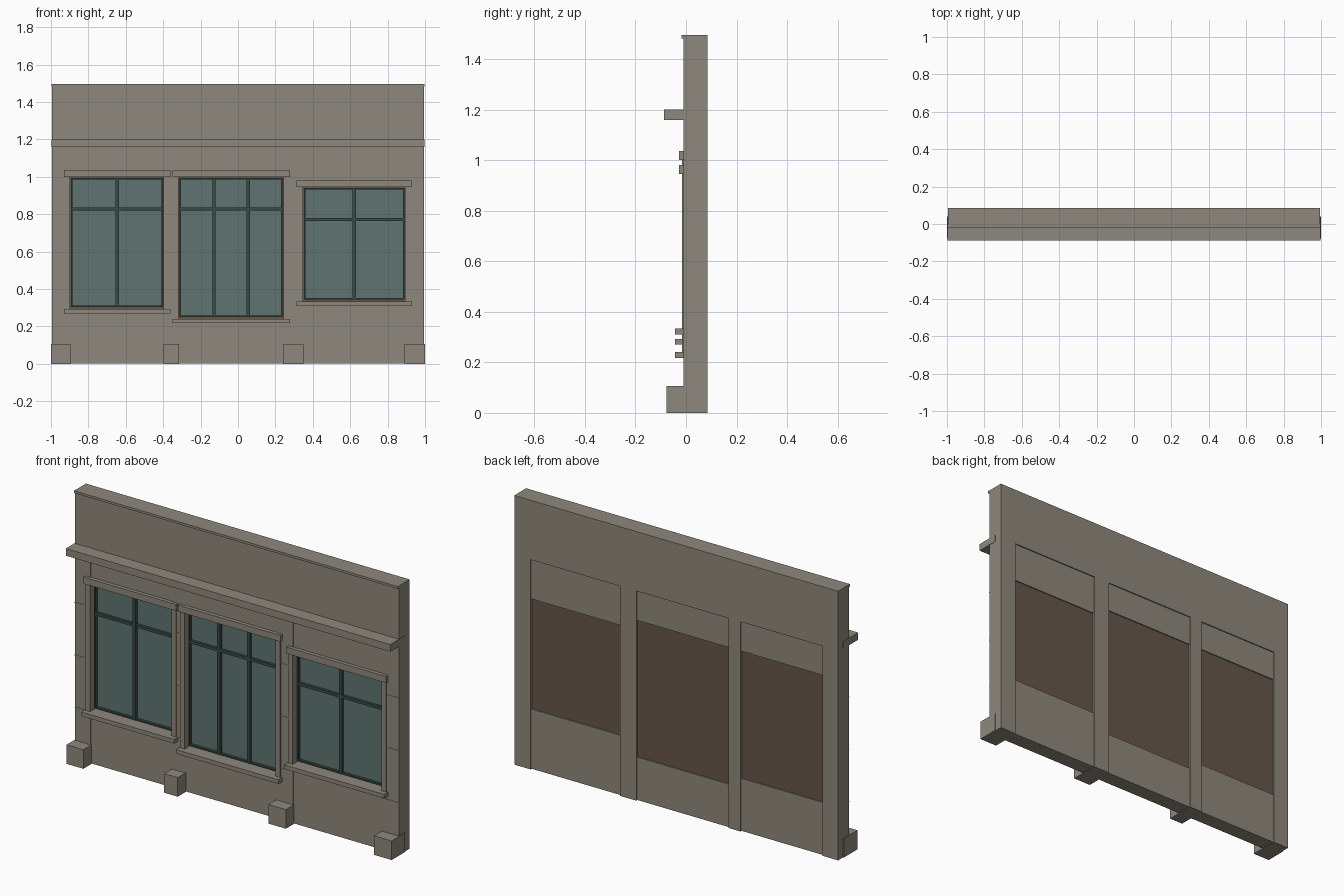
import bpy, bmesh

if "Cube" in bpy.data.objects:
    bpy.data.objects.remove(bpy.data.objects["Cube"])


def srgb(r, g, b):
    lin = [((c / 255 + 0.055) / 1.055) ** 2.4 for c in (r, g, b)]
    return (*lin, 1.0)


def material(name, rgb):
    m = bpy.data.materials.new(name)
    m.diffuse_color = srgb(*rgb)
    m.use_nodes = True
    m.node_tree.nodes["Principled BSDF"].inputs["Base Color"].default_value = m.diffuse_color
    return m


STONE = material("grey_stone", (143, 137, 125))
GLASS = material("teal_glass", (94, 116, 113))
METAL = material("dark_window_bars", (58, 74, 72))
BROWN = material("brown_wood", (102, 87, 74))


def box(name, x, y, z, mat):
    """Box from (min, max) pairs along each axis."""
    bm = bmesh.new()
    bmesh.ops.create_cube(bm, size=1)
    for v in bm.verts:
        v.co = [r[0] if c < 0 else r[1] for c, r in zip(v.co, (x, y, z))]
    me = bpy.data.meshes.new(name)
    bm.to_mesh(me)
    bm.free()
    me.materials.append(mat)
    ob = bpy.data.objects.new(name, me)
    bpy.context.collection.objects.link(ob)
    return ob


FRONT, BACK, CORNICE_Z = -0.01, 0.086, 1.16

# Upper wall, cap strip and cornice
box("upper_wall", (-0.995, 0.995), (FRONT, BACK), (1.165, 1.495), STONE)
box("cap_strip", (-0.996, 0.996), (-0.018, 0.0), (1.482, 1.495), STONE)
box("cornice", (-0.997, 0.997), (-0.087, 0.041), (CORNICE_Z, 1.2), STONE)

# Pilasters with plinth blocks and thin joint lines
pilasters = [(-0.995, -0.9), (-0.395, -0.32), (0.245, 0.345), (0.895, 0.995)]
for x0, x1 in pilasters:
    box("pilaster", (x0, x1), (FRONT, BACK), (0, 1.166), STONE)
    box("plinth", (x0 - 0.004, x1 + 0.004), (-0.078, 0.041), (0, 0.106), STONE)
    for z in (0.29, 0.58, 0.872):
        box("joint_line", (x0, x1), (FRONT - 0.002, 0.0), (z - 0.002, z + 0.002), STONE)

# Bays: opening bottom, opening top, transom height, number of columns
bays = [(0.293, 1.0, 0.828, 2), (0.24, 1.0, 0.828, 3), (0.333, 0.945, 0.772, 2)]
for i, (z0, z1, zt, cols) in enumerate(bays):
    x0, x1 = pilasters[i][1], pilasters[i + 1][0]

    # Wall panels below and above the window
    box("lower_panel", (x0, x1), (-0.006, 0.08), (0.002, z0), STONE)
    box("upper_panel", (x0, x1), (-0.006, 0.08), (z1, 1.166), STONE)

    # Sill, lintel and side trims
    box("sill", (x0 - 0.031, x1 + 0.034), (-0.044, 0.03), (z0 - 0.023, z0), STONE)
    box("lintel", (x0 - 0.031, x1 + 0.034), (-0.027, 0.03), (z1, z1 + 0.036), STONE)
    for a, b in ((x0 - 0.025, x0 + 0.002), (x1 - 0.002, x1 + 0.025)):
        box("side_trim", (a, b), (-0.016, 0.03), (z0, z1), STONE)

    # Wooden window backing with the glass set in front
    box("window_backing", (x0, x1), (0.034, 0.074), (z0, z1), BROWN)
    gx0, gx1, gz0, gz1 = x0 + 0.008, x1 - 0.006, z0 + 0.01, z1 - 0.006
    box("glass", (gx0, gx1), (0.028, 0.036), (gz0, gz1), GLASS)

    # Window bars: border, transom and mullions
    t, yb = 0.008, (0.014, 0.034)
    for a in (gx0, gx1 - t):
        box("border_bar", (a, a + t), yb, (gz0, gz1), METAL)
    for a in (gz0, gz1 - t):
        box("border_bar", (gx0, gx1), yb, (a, a + t), METAL)
    box("transom", (gx0, gx1), yb, (zt - 0.008, zt + 0.008), METAL)
    for k in range(1, cols):
        c = gx0 + (gx1 - gx0) * k / cols
        box("mullion", (c - 0.009, c + 0.009), (0.012, 0.034), (gz0, gz1), METAL)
__________
TASK DESCRIPTION: Please repeat the lines above exactly, beginning with the line that contains "a + t), METAL)" and ending with the final one.

SOLUTION:
        box("border_bar", (gx0, gx1), yb, (a, a + t), METAL)
    box("transom", (gx0, gx1), yb, (zt - 0.008, zt + 0.008), METAL)
    for k in range(1, cols):
        c = gx0 + (gx1 - gx0) * k / cols
        box("mullion", (c - 0.009, c + 0.009), (0.012, 0.034), (gz0, gz1), METAL)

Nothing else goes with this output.